segment of the population.

Yes, there are things I need. I need to get some more customers for my
business. I need to pay for my upcoming wedding. I need to buy a house. I
need to get a snack before my stomach decides that my small intestine and
pancreas would make for a good brunch feast. Are we seeing a pattern? No?
Well let me spell it out for you. N-O-R-M-A-L. Yes, believe it or not,
these are absolutely normal things that everyone else on the planet does
every single day. Minus the eating of the pancreas, that?s just me, and if
you don?t understand it now, you never will. The point is that blind
people do the same things the rest of you do, we just do them differently.
If you pity me because I?m different and you can?t understand how I do
things, well then I pity you for being short sighted, closed minded, and
ignorant. I?m not amazing. I?m not some super blind guy. As great as it
would be I, unfortunately, don?t have special powers.

Okay, I take back the part about being close minded, and short sighted, to
appoint. I can cure your ignorance if, and only if, you ask questions. I?m
willing to tell you how I do things. How I get around without killing
myself. How I use the computer. How I do my job. Just ask for crying out
loud. Oh and while I?m on the subject, I know what the traffic laws are
for pedestrians. I can cross the street, so please, for my sanity if
nothing else, stop pulling out into an intersection, stopping traffic, and
yelling that it?s now safe for me to cross.
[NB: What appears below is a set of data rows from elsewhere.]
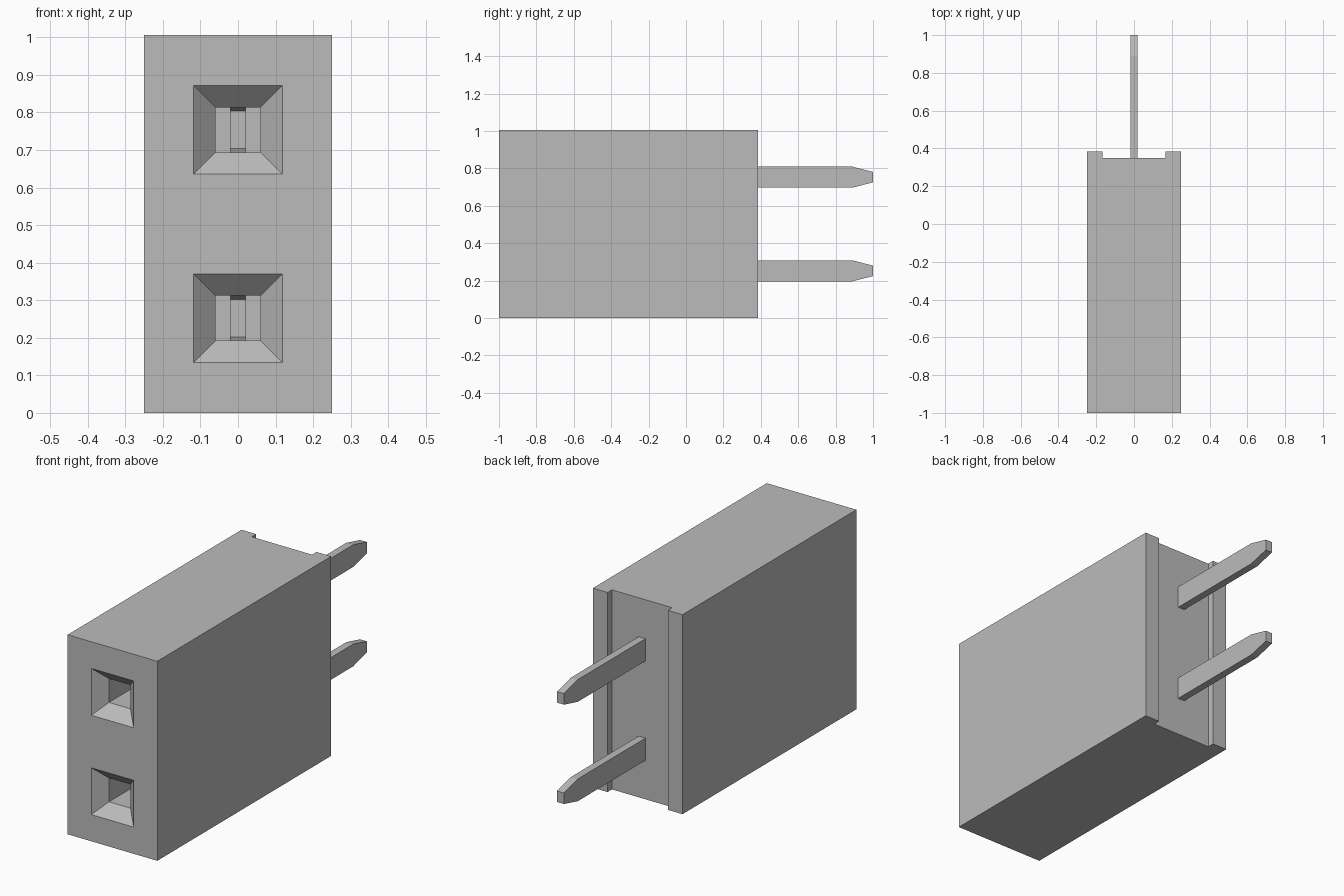
import bpy, bmesh

cube = bpy.data.objects.get("Cube")
if cube:
    bpy.data.objects.remove(cube, do_unlink=True)

PITCHES = {"lower": 0.2525, "upper": 0.7535}   # socket centre heights
HEIGHT = 1.006

grey = bpy.data.materials.new("plain_grey")
grey.use_nodes = True
grey.diffuse_color = (0.5, 0.5, 0.5, 1)
grey.node_tree.nodes["Principled BSDF"].inputs["Base Color"].default_value = (0.5, 0.5, 0.5, 1)


def make_object(name, bm):
    bmesh.ops.recalc_face_normals(bm, faces=bm.faces)
    mesh = bpy.data.meshes.new(name)
    bm.to_mesh(mesh)
    bm.free()
    mesh.materials.append(grey)
    obj = bpy.data.objects.new(name, mesh)
    bpy.context.collection.objects.link(obj)
    return obj


def loft(name, z, sections):
    """Rectangular sections (y, half width, half height) joined along y."""
    bm = bmesh.new()
    rings = [[bm.verts.new((sx * w, y, z + sz * h))
              for sx, sz in ((-1, -1), (1, -1), (1, 1), (-1, 1))]
             for y, w, h in sections]
    for a, b in zip(rings, rings[1:]):
        for i in range(4):
            j = (i + 1) % 4
            bm.faces.new((a[i], a[j], b[j], b[i]))
    bm.faces.new(rings[0])
    bm.faces.new(rings[-1])
    return make_object(name, bm)


def cut(target, cutter):
    cutter.hide_render = True
    mod = target.modifiers.new("cut", "BOOLEAN")
    mod.operation = "DIFFERENCE"
    mod.solver = "EXACT"
    mod.object = cutter
    bpy.context.view_layer.objects.active = target
    bpy.ops.object.modifier_apply(modifier=mod.name)
    bpy.data.objects.remove(cutter, do_unlink=True)


# Housing: plan outline with a channel in the back, extruded upwards
half = [(0.25, -1), (0.25, 0.385), (0.168, 0.385), (0.168, 0.35)]
outline = half + [(-x, y) for x, y in reversed(half)]
bm = bmesh.new()
base = bm.faces.new([bm.verts.new((x, y, 0)) for x, y in outline])
top = bmesh.ops.extrude_face_region(bm, geom=[base])["geom"]
bmesh.ops.translate(bm, vec=(0, 0, HEIGHT),
                    verts=[v for v in top if isinstance(v, bmesh.types.BMVert)])
housing = make_object("housing", bm)

for label, z in PITCHES.items():
    # Socket: flared mouth and straight shaft
    cut(housing, loft(label + "_socket", z, [
        (-1.02, 0.138, 0.138), (-0.942, 0.06, 0.06), (-0.4, 0.06, 0.06)]))
    # Narrow tapered contact slot at the end of the shaft
    cut(housing, loft(label + "_slot", z, [
        (-0.42, 0.02, 0.0598), (-0.4, 0.02, 0.0598), (-0.3, 0.02, 0.05)]))
    # Flat pin with a tapered tip
    loft(label + "_pin", z, [
        (0.3, 0.019, 0.056), (0.89, 0.019, 0.056), (1.0, 0.019, 0.028)])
I can figure it out on my own
thank you.

“It creates awareness […] as to what it would be like not to see the sun
rise or the color of your first prom outfit.”
Do I even really have to touch this one? True, it would be nice to be able
to discern the intricate details of art. Or watch the sunrise (like I’m
ever awake for that), but can we be realistic for a minute. Is my life
really that much worse because I can’t do these things? Am I to be pitied
because I can’t see facial expressions, or read a street sign? If you
actually had the gall to answer yes to those questions you really haven’t
been paying much attention.
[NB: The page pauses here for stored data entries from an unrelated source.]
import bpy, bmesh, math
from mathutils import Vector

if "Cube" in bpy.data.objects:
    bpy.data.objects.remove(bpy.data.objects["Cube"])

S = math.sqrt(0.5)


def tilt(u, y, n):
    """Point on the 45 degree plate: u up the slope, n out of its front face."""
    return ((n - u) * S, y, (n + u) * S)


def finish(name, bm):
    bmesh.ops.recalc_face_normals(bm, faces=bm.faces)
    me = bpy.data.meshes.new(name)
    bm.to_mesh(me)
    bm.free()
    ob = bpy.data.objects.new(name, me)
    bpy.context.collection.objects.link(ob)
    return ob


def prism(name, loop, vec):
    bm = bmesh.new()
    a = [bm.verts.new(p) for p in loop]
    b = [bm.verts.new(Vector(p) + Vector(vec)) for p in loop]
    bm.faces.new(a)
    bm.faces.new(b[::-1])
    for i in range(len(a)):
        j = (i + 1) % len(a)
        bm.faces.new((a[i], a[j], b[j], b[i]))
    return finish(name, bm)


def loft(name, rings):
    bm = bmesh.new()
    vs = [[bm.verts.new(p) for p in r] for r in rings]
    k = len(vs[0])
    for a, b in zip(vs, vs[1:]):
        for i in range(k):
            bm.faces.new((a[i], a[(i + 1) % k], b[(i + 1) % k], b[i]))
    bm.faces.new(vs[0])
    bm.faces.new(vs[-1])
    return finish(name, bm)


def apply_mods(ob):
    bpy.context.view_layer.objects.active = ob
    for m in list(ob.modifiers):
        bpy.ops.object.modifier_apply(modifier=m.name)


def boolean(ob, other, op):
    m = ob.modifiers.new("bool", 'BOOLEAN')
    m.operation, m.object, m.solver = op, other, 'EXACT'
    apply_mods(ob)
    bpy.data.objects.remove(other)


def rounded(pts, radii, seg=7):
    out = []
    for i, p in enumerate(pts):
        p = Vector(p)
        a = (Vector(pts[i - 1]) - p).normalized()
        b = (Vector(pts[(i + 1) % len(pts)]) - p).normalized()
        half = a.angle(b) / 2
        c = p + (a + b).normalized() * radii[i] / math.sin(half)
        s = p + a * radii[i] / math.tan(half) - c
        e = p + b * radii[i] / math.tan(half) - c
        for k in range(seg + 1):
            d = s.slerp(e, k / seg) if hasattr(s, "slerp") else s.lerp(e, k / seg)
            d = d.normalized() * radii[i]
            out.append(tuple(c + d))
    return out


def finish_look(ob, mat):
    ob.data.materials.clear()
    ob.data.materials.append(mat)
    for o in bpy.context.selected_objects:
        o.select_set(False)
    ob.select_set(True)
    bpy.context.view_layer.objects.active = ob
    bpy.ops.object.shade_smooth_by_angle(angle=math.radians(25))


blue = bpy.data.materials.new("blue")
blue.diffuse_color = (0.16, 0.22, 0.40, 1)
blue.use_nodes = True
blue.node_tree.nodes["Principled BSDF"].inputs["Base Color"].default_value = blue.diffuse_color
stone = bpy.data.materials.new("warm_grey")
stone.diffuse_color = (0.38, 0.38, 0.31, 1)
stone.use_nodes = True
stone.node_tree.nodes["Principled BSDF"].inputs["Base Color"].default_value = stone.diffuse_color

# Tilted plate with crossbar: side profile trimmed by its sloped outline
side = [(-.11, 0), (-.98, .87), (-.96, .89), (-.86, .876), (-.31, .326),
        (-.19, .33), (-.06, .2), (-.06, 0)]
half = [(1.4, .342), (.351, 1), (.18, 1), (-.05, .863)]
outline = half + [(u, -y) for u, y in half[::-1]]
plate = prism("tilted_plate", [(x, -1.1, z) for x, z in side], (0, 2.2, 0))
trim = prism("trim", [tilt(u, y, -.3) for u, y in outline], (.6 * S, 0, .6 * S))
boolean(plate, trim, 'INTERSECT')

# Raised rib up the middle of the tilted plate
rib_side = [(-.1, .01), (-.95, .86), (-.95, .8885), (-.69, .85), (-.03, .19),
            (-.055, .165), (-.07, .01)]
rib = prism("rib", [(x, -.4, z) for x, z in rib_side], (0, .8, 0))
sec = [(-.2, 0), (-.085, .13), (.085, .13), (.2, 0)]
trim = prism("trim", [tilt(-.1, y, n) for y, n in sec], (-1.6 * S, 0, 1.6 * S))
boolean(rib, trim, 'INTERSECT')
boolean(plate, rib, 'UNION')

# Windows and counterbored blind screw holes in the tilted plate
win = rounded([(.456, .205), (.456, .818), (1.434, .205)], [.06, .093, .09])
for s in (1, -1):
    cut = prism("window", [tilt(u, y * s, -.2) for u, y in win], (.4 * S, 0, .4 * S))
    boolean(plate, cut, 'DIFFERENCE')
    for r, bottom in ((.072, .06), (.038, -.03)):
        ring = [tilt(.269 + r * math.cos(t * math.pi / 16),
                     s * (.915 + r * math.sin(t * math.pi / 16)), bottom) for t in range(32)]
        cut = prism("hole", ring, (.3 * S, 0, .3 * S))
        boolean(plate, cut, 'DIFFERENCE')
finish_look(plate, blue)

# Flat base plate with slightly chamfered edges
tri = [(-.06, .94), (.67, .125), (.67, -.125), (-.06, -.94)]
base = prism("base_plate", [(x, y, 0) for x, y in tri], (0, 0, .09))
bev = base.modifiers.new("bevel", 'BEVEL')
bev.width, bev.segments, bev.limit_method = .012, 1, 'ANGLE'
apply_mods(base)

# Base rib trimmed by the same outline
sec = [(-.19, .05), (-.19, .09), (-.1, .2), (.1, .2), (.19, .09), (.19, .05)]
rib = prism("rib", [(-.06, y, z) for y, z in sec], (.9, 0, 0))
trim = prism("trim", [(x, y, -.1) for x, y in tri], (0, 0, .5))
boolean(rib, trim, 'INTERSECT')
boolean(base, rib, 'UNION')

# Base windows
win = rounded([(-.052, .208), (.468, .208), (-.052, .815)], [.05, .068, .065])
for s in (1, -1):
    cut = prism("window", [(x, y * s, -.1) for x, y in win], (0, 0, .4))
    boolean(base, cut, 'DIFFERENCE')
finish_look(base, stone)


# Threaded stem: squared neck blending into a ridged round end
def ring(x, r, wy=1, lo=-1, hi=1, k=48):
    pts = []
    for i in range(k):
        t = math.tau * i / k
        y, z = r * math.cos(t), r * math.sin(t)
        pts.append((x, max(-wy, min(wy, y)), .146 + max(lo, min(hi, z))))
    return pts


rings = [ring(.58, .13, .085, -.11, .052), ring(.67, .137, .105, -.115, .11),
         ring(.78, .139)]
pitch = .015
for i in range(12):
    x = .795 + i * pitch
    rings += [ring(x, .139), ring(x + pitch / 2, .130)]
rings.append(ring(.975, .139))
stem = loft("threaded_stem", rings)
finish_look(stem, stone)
Blindness is not the end of the world. It is perfectly possible to live a
successful life without sight. There are inconveniences, like not being
able to drive, but there are also myriad alternative techniques to get
things done. I admire the spirit of what these children are trying to do.
I don’t think they’re wrong for trying to raise funds for preventing
blindness. I do however, think they need to learn that the “disease” they
are trying to fight is not the worst thing out there. I’m not limiting my
rant to the children alone. I blame their teachers and this author for
teaching them that blind people are to be pitied. Whether they are
conscious of it or not, that’s what they’re doing. They’ve got these kids
convinced that blind people are needy, and helpless, and it?s just wrong
by any stretch of the imagination.
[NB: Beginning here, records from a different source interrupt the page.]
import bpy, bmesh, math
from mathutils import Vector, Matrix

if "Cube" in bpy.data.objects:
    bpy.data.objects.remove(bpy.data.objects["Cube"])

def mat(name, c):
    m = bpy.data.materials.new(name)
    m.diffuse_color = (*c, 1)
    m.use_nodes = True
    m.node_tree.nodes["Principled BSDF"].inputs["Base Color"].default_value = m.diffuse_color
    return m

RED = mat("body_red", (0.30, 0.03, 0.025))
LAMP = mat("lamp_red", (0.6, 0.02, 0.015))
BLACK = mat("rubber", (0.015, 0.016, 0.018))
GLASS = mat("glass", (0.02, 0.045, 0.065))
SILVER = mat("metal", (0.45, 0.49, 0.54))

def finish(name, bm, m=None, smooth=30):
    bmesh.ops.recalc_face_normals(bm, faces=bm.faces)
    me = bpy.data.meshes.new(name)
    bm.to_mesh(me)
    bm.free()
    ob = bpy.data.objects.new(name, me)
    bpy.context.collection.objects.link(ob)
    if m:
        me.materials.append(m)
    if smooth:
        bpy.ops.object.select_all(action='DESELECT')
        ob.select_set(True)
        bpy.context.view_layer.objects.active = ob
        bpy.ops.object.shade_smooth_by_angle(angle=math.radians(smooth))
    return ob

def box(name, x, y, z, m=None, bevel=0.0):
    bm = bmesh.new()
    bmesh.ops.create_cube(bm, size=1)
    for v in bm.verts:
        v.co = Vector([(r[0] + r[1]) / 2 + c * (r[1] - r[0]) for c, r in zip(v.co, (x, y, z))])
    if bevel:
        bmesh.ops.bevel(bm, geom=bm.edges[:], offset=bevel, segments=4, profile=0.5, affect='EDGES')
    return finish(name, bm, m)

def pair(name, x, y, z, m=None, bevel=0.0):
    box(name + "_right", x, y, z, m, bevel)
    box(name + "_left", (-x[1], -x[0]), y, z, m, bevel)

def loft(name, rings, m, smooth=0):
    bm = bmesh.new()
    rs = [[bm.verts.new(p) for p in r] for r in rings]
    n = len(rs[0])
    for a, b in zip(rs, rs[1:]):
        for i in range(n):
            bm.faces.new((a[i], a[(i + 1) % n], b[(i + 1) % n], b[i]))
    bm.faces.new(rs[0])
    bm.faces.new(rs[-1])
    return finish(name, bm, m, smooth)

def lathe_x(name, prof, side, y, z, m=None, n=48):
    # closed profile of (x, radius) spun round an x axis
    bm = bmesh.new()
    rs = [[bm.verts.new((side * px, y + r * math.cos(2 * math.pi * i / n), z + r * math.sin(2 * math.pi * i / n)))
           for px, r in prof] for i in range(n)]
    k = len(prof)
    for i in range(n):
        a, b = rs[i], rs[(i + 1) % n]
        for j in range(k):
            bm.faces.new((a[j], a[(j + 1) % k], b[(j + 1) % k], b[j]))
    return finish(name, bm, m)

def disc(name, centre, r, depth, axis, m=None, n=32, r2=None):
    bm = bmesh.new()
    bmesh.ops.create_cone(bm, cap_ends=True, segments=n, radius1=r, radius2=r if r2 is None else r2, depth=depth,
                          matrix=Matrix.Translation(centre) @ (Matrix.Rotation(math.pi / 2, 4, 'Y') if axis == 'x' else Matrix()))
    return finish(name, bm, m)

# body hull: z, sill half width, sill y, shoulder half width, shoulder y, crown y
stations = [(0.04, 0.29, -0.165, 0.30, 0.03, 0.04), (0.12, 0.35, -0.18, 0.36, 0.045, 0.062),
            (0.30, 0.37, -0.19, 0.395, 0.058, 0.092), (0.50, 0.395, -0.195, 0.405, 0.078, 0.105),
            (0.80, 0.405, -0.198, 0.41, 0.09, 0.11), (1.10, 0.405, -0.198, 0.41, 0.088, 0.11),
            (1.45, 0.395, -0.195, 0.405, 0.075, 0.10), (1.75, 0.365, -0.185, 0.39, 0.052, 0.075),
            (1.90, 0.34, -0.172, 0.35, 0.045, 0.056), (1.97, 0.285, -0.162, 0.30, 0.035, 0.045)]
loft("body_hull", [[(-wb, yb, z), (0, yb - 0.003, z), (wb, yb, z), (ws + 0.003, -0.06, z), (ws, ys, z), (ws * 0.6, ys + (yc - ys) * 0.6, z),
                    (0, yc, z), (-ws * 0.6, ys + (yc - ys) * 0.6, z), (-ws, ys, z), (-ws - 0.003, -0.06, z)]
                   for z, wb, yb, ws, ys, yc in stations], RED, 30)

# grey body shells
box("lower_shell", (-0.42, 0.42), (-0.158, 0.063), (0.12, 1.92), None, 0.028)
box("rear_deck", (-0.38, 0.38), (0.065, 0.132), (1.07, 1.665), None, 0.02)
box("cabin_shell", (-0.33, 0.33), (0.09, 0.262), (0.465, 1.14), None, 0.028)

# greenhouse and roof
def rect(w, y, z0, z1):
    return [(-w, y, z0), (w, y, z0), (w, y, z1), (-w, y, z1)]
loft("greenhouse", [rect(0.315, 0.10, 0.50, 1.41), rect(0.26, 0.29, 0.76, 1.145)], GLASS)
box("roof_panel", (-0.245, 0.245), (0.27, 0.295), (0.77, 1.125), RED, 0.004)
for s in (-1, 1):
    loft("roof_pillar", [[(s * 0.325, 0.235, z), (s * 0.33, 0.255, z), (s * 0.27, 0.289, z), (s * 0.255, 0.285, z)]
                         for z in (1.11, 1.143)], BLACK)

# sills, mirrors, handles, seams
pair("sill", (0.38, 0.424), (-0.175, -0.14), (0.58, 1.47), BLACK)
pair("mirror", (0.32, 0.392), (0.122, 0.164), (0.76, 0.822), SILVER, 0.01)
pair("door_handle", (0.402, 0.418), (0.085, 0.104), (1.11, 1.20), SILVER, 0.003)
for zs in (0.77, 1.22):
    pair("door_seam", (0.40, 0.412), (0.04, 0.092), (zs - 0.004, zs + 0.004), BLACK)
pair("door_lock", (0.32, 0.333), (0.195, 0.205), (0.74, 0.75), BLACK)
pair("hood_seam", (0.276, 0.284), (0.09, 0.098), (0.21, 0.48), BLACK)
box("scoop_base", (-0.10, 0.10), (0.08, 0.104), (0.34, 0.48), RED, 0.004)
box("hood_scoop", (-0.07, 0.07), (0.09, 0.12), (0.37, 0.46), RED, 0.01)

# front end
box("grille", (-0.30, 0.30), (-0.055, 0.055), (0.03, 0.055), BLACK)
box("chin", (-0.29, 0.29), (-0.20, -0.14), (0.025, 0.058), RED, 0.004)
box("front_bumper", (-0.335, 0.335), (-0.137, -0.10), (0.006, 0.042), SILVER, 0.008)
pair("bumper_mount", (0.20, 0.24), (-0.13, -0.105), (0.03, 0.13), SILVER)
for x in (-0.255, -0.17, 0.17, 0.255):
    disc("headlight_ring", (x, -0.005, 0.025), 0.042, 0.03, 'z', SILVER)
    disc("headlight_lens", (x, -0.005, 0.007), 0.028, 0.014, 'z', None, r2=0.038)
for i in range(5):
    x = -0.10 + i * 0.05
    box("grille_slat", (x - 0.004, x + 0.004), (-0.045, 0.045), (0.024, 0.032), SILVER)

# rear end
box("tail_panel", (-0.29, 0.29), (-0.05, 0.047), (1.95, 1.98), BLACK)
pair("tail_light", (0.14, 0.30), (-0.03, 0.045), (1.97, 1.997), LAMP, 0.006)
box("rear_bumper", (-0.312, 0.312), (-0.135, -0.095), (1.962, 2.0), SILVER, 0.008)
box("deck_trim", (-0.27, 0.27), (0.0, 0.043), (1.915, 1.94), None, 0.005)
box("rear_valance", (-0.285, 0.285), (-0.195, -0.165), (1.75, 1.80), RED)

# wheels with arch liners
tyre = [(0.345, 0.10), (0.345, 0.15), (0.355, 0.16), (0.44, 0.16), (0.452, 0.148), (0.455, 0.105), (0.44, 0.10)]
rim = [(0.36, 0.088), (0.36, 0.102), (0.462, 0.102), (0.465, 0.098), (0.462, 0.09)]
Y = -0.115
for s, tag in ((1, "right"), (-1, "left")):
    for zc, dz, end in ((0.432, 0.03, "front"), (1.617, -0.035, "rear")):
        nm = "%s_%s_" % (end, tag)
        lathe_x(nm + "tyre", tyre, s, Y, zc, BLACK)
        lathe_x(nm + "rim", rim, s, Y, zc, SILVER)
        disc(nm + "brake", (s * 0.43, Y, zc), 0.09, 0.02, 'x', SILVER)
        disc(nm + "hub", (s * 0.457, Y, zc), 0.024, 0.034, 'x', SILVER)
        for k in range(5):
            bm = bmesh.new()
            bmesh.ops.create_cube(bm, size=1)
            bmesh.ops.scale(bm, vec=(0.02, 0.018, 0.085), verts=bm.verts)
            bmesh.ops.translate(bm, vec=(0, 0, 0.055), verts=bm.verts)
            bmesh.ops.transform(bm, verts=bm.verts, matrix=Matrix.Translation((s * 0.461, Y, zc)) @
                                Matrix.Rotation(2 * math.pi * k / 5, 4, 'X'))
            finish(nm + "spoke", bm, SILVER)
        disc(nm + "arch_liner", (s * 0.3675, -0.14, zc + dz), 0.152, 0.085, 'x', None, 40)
I?m seriously not knocking these kids? desire to help, or make a
difference, I just think they?re getting mislead and misinformed about
blindness and that irks me. People need to learn that we?re not living in
caves anymore and that blind people should be able to compete on terms of
equality with our sighted peers.